And even though they've taken down a lot of decent teams, there's no headline win over an A-list opponent. The Lakers have lost the only two games they've played against teams above them in the standings (the Bulls and Clippers). They've yet to face the Thunder, Heat, 76ers, Hawks, Magic or Spurs. Though to be fair, they haven't played bottom-feeders Washington, Toronto, New Jersey, Charlotte, Detroit or New Orleans, either.

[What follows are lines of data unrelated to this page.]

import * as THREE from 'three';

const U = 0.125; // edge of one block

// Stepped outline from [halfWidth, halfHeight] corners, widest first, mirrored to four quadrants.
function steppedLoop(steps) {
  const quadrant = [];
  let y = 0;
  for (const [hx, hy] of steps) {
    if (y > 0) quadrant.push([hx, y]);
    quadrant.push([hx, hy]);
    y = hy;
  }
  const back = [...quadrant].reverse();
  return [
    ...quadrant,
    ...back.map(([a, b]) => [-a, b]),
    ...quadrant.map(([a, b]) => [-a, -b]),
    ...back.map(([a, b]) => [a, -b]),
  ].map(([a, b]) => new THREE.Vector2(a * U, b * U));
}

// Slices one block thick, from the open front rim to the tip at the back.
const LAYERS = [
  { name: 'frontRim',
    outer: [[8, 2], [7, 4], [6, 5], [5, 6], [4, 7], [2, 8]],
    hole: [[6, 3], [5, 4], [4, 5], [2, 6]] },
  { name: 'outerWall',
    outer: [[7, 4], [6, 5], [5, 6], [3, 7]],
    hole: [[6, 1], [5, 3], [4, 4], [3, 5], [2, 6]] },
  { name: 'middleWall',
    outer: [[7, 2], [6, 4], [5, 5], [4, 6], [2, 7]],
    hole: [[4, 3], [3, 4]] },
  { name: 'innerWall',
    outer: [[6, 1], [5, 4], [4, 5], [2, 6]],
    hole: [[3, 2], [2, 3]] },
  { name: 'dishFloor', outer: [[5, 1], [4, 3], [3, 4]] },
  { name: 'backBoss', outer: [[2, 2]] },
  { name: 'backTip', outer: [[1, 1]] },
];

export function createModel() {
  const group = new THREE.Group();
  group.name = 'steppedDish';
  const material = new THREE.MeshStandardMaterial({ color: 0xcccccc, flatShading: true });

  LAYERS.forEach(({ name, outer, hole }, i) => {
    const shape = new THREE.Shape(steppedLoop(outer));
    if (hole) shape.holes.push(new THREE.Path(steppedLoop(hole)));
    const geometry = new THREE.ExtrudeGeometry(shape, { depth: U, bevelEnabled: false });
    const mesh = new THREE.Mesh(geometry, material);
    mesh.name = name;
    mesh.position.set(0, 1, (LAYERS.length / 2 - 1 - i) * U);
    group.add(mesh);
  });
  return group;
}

Offensive improvement could come from a few different places. Start with Kobe Bryant, who's been using an insane 40 percent of the Lakers' offensive plays. That Kobe's carried a towering offensive burden with only a slight decrease in scoring efficiency and a slight increase in turnovers is magnificent, but it seems increasingly clear that he can no longer shoot threes well. His three-point accuracy hit a post-Shaq peak at 36 percent in 2007-08, dropped in each of the next three season and has now plunged off a bridge. He's made less than 25 percent of his threes this year, which is bad enough, but he's attempting more than four a game, which is unacceptable. Passing on a couple of those longballs each game would help rebalance the Laker attack and shave off some of opponents' fast-break opportunities.
Still, Kobe is far more solution than problem. For the offense to rock or approximate rocking, Pau Gasol needs to become the devastating matchup problem he was little more than a year ago. Pau's been fine for the most part but remains just a little off. He's stopping the ball during Laker sets and still appears to be settling into his role as the third option.

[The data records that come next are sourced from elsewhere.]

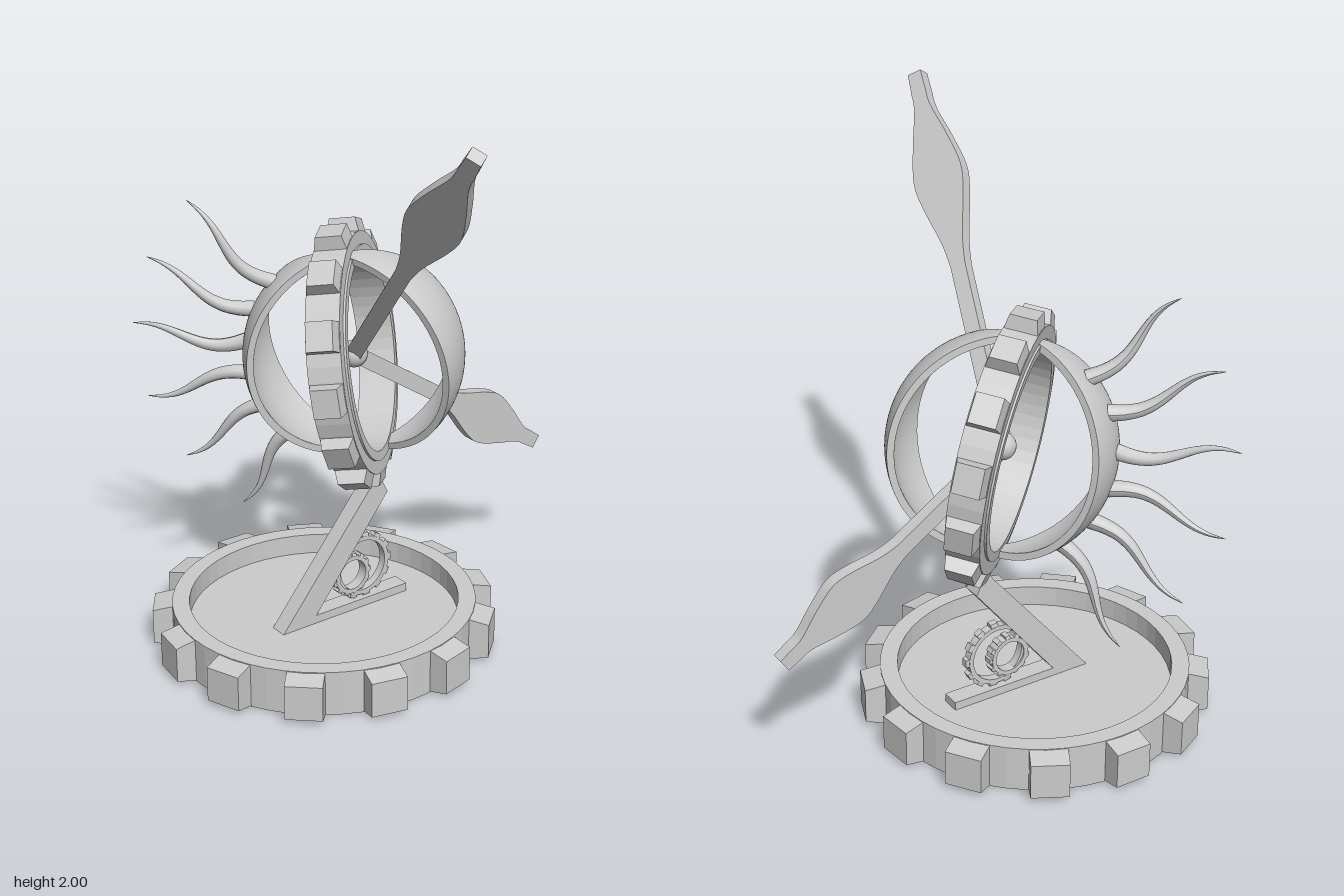
import * as THREE from 'three';
import { mergeGeometries } from 'three/addons/utils/BufferGeometryUtils.js';

const grey = new THREE.MeshStandardMaterial({ color: 0xcccccc, side: THREE.DoubleSide });
const vec = (x, y, z) => new THREE.Vector3(x, y, z);

function add(parent, name, geometry) {
  const mesh = new THREE.Mesh(geometry, grey);
  mesh.name = name;
  parent.add(mesh);
  return mesh;
}

// Extrudes a shape along z, centred on z = 0
function slab(shape, depth) {
  const g = new THREE.ExtrudeGeometry(shape, { depth, bevelEnabled: false, curveSegments: 26 });
  return g.translate(0, 0, -depth / 2);
}

// Flat round ring
function ring(outer, hole, depth) {
  const shape = new THREE.Shape().absarc(0, 0, outer, 0, Math.PI * 2, false);
  shape.holes.push(new THREE.Path().absarc(0, 0, hole, 0, Math.PI * 2, true));
  return slab(shape, depth);
}

// Ring with teeth that thin out towards their tips
function gear(outer, root, hole, depth) {
  const teeth = 13, start = root * 0.97;
  const parts = [ring(root, hole, depth)];
  for (let i = 0; i < teeth; i++) {
    const tooth = new THREE.BoxGeometry(outer - start, root * 0.24, depth).toNonIndexed();
    const pos = tooth.attributes.position;
    for (let k = 0; k < pos.count; k++) {
      if (pos.getX(k) > 0) pos.setZ(k, pos.getZ(k) * 0.78);
    }
    tooth.computeVertexNormals();
    tooth.translate((outer + start) / 2, 0, 0).rotateZ(i * Math.PI * 2 / teeth + 0.015);
    parts.push(tooth);
  }
  return mergeGeometries(parts);
}

// Wedge of a hollow sphere, poles on y, centred on +z
function lune(name, outer, inner, half) {
  const g = new THREE.Group();
  g.name = name;
  for (const r of [outer, inner]) {
    add(g, 'shellSurface', new THREE.SphereGeometry(r, 24, 40, Math.PI / 2 - half, half * 2));
  }
  const rim = new THREE.Shape();
  rim.absarc(0, 0, outer, -Math.PI / 2, Math.PI / 2, false);
  rim.absarc(0, 0, inner, Math.PI / 2, -Math.PI / 2, true);
  for (const s of [-1, 1]) {
    add(g, 'shellEdge', new THREE.ShapeGeometry(rim, 40)).rotation.y = s * half - Math.PI / 2;
  }
  return g;
}

// Leaf-shaped hand running along +y
function hand(length, stem, wide) {
  const s = new THREE.Shape();
  const side = [
    [stem, 0.47], [stem * 1.5, 0.54], [wide * 0.88, 0.65], [wide, 0.72],
    [wide * 0.72, 0.81], [stem * 1.15, 0.9], [stem, 0.95], [stem * 0.9, 1],
  ].map(([x, t]) => new THREE.Vector2(x, t * length));
  s.moveTo(-stem, 0);
  s.lineTo(stem, 0);
  s.lineTo(side[0].x, side[0].y);
  s.splineThru(side.slice(1));
  const back = side.map(p => new THREE.Vector2(-p.x, p.y)).reverse();
  s.lineTo(back[0].x, back[0].y);
  s.splineThru(back.slice(1));
  s.lineTo(-stem, 0);
  return slab(s, 0.045);
}

// Wavy ray fanned out in the yz plane, tapering to a point; upper rays bow to -x
function ray(angle) {
  const dir = vec(0, Math.sin(angle), -Math.cos(angle));
  const across = vec(0, Math.cos(angle), Math.sin(angle)).multiplyScalar(-Math.sign(angle));
  const bow = 0.016 * (1 + 1.2 * Math.sin(angle));
  const pts = [];
  for (let i = 0; i <= 8; i++) {
    const t = i / 8;
    const wave = 0.028 * Math.sin(t * Math.PI * 1.8) * (1 - 0.25 * t);
    const p = dir.clone().multiplyScalar(0.369 + 0.4 * t).addScaledVector(across, wave);
    p.x -= bow * Math.sin(t * Math.PI);
    pts.push(p);
  }
  const curve = new THREE.CatmullRomCurve3(pts);
  const segs = 24, sides = 10;
  const g = new THREE.TubeGeometry(curve, segs, 0.028, sides);
  const pos = g.attributes.position, p = vec(0, 0, 0);
  for (let i = 0; i < pos.count; i++) {
    const t = Math.floor(i / (sides + 1)) / segs;
    const c = curve.getPointAt(t);
    p.fromBufferAttribute(pos, i).sub(c).multiplyScalar(0.03 + 0.97 * Math.pow(1 - t, 0.8)).add(c);
    pos.setXYZ(i, p.x, p.y, p.z);
  }
  g.computeVertexNormals();
  return g;
}

// Orients an object so its y follows up and its z is as near as possible to face
function orient(obj, up, face) {
  const y = up.clone().normalize();
  const x = new THREE.Vector3().crossVectors(y, face).normalize();
  const z = new THREE.Vector3().crossVectors(x, y);
  obj.quaternion.setFromRotationMatrix(new THREE.Matrix4().makeBasis(x, y, z));
}

export function createModel() {
  const model = new THREE.Group();
  model.name = 'gearGlobe';

  // Toothed base with a sunken floor
  const base = new THREE.Group();
  base.name = 'base';
  base.position.set(-0.155, 0, -0.148);
  model.add(base);
  const rim = add(base, 'baseGear', gear(0.595, 0.53, 0.47, 0.16));
  rim.rotation.x = -Math.PI / 2;
  rim.position.y = 0.08;
  add(base, 'baseFloor', new THREE.CylinderGeometry(0.472, 0.472, 0.082, 64)).position.y = 0.044;

  // Bent support arm with its foot bar, and two small gears
  const stand = new THREE.Group();
  stand.name = 'stand';
  stand.position.set(0, 0, -0.207);
  stand.rotation.y = 0.39;
  model.add(stand);
  const outline = [
    [-0.385, 0.06], [0.02, 0.55], [0.043, 0.59], [0.085, 0.505],
    [-0.225, 0.115], [0.17, 0.115], [0.17, 0], [-0.36, 0],
  ].map(p => new THREE.Vector2(...p));
  add(stand, 'supportArm', slab(new THREE.Shape(outline), 0.065));
  add(stand, 'largeCog', gear(0.125, 0.112, 0.096, 0.03)).position.set(-0.01, 0.235, 0);
  add(stand, 'smallCog', gear(0.08, 0.071, 0.056, 0.04)).position.set(-0.057, 0.215, 0);

  // Tilted globe: local z is the ring axis, local y the poles
  const globe = new THREE.Group();
  globe.name = 'globe';
  globe.position.set(-0.025, 1.03, -0.22);
  orient(globe, vec(-0.19, 0.97, 0.07), vec(0.9, 0.14, 0.43));
  model.add(globe);
  add(globe, 'ringGear', gear(0.458, 0.413, 0.365, 0.115)).rotation.z = 0.07;
  add(globe, 'innerRing', ring(0.368, 0.335, 0.13));

  // Two opposite shells
  const half = THREE.MathUtils.degToRad(26.5);
  const turn = THREE.MathUtils.degToRad(2.5);
  const leftShell = lune('leftShell', 0.377, 0.353, half);
  leftShell.rotation.y = turn;
  const rightShell = lune('rightShell', 0.377, 0.353, half);
  rightShell.rotation.y = Math.PI + turn;
  globe.add(leftShell, rightShell);

  // Fan of rays on the right shell
  for (const deg of [-50, -30, -10, 10, 30, 50]) {
    add(globe, 'ray', ray(THREE.MathUtils.degToRad(deg + 2.5)));
  }

  // Hub and the two hands
  const hands = new THREE.Group();
  hands.name = 'hands';
  hands.position.copy(globe.position);
  model.add(hands);
  add(hands, 'hub', new THREE.SphereGeometry(0.047, 24, 16));
  const longHand = add(hands, 'longHand', hand(1.34, 0.028, 0.093));
  orient(longHand, vec(0.125, 0.95, 0.94), vec(0.64, 0.54, -0.62));
  const shortHand = add(hands, 'shortHand', hand(0.98, 0.028, 0.095));
  orient(shortHand, vec(0.755, -0.54, -0.31), vec(0.38, 0, 0.92));

  return model;
}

What Mike Brown really needs is quality point-guard play and some floor-spacing shooters. Both problems are large and possibly insoluble given the current roster. His Monday night heroics notwithstanding, Derek Fisher should not be a starter in the NBA. Steve Blake was a little better before he got injured. He's out a couple weeks. Rookie Darius Morris has some nice tools but has a long way to go to develop pro-caliber instincts and decision-making.

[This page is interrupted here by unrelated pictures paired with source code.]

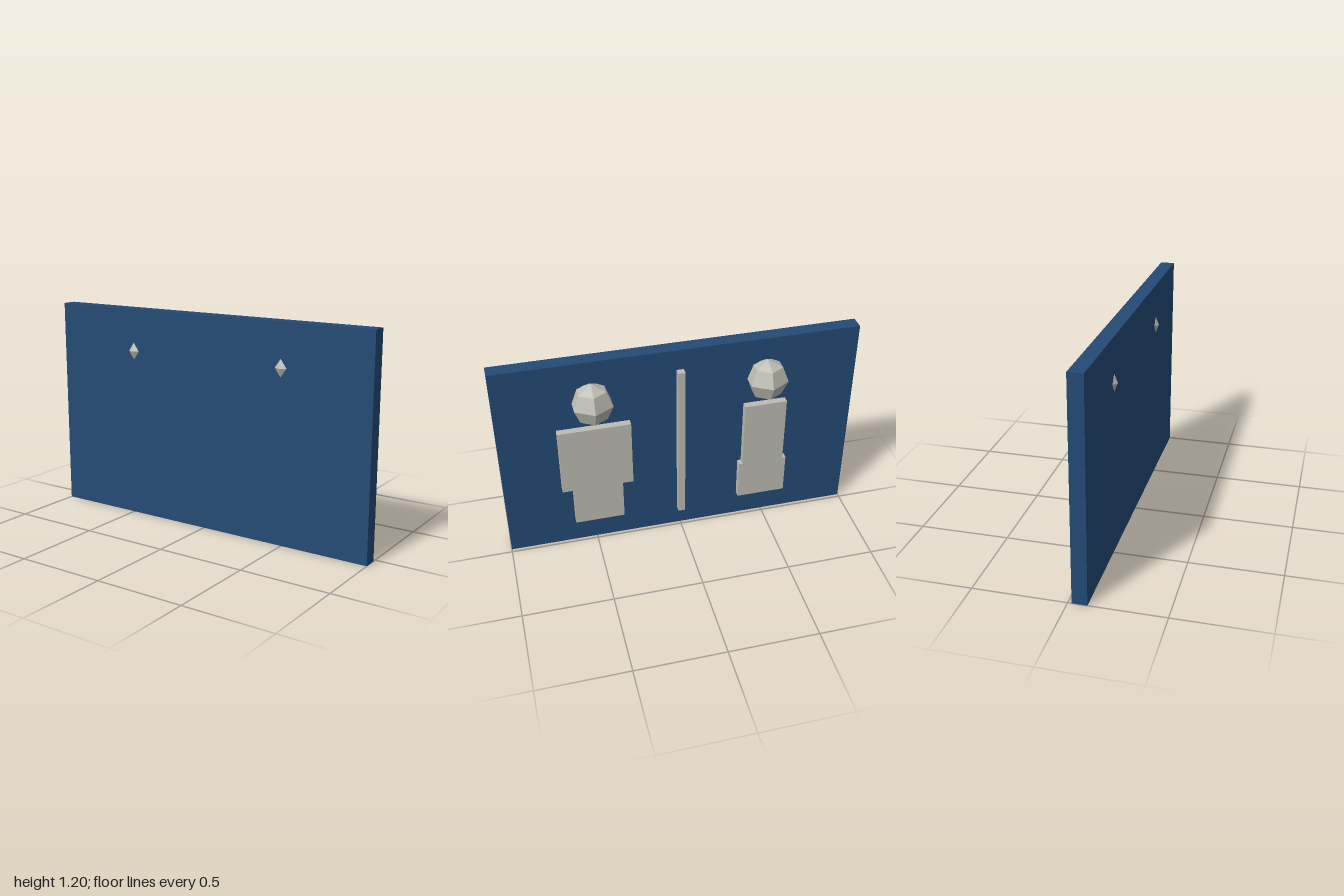
import * as THREE from 'three';

export function createModel() {
  const group = new THREE.Group();
  const boardBlue = new THREE.MeshStandardMaterial({ color: 0x234a75 });
  const paleGrey = new THREE.MeshStandardMaterial({ color: 0xbcbcb3 });
  paleGrey.flatShading = true;

  function add(name, geometry, material, x, y, z, parent = group) {
    const mesh = new THREE.Mesh(geometry, material);
    mesh.name = name;
    mesh.position.set(x, y, z);
    parent.add(mesh);
    return mesh;
  }

  // Sign board and the bar between the two figures
  add('board', new THREE.BoxGeometry(2, 1.2, 0.08), boardBlue, 0, 0.6, 0.06);
  add('divider', new THREE.BoxGeometry(0.04, 0.96, 0.04), paleGrey, 0, 0.6, 0);

  // Each figure: a faceted head above a two-step flat body
  const headGeometry = new THREE.SphereGeometry(0.12, 6, 4).rotateY(Math.PI / 2);
  function addFigure(name, x, upperWidth, lowerWidth) {
    const figure = new THREE.Group();
    figure.name = name;
    figure.position.x = x;
    group.add(figure);
    add('head', headGeometry, paleGrey, 0, 0.96, 0, figure);
    add('upperBody', new THREE.BoxGeometry(upperWidth, 0.4, 0.04), paleGrey, 0, 0.6, 0, figure);
    add('lowerBody', new THREE.BoxGeometry(lowerWidth, 0.24, 0.04), paleGrey, 0, 0.28, 0, figure);
  }
  addFigure('leftFigure', 0.48, 0.4, 0.28);
  addFigure('rightFigure', -0.48, 0.24, 0.28);

  return group;
}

And nothing will matter if teamwide three-point shooting stays so impressively grim. The Lakers are last in the NBA when it comes to making threes. Stone cold last. If you've been under the assumption that you can't compete for a championship if you're the worst three-point shooting team in the league, please go on thinking that because yeah, obviously. The only regular with a respectable mark is Steve Blake. Metta World Peace has missed 25 of 27 of his attempts, which seems literally impossible for a guy who's made 34 percent in his career. Jason Kapono will improve on his 4 for 13 mark, right? He has to. It would also help if Josh McRoberts dusted off his long-distance game and became a bigger part of the offense overall. He's one of the Lakers' most effective shooters but he rarely pulls the trigger except off putbacks and alley-oops. It's time for McBob City to expand.
Perhaps we can put our hopes in schedule effects. As the games start to space themselves out a bit, guys should have more juice and get better arc on their jumpers. They'll also have more time to practice Brown's sets, a rare luxury to date. Looming over everything, of course, is the possibility of a Dwight Howard trade. No one should think it's likely to happen, as franchise-shaking trades are knotty things to pull off. If it does, it'll change everything in Lakerdom in both the near and distant futures. For the time being, the question is whether Mike Brown can coax enough pointage out of his existing roster to complement the fine defensive squad he's crafted. Miami's as good a place to start as any.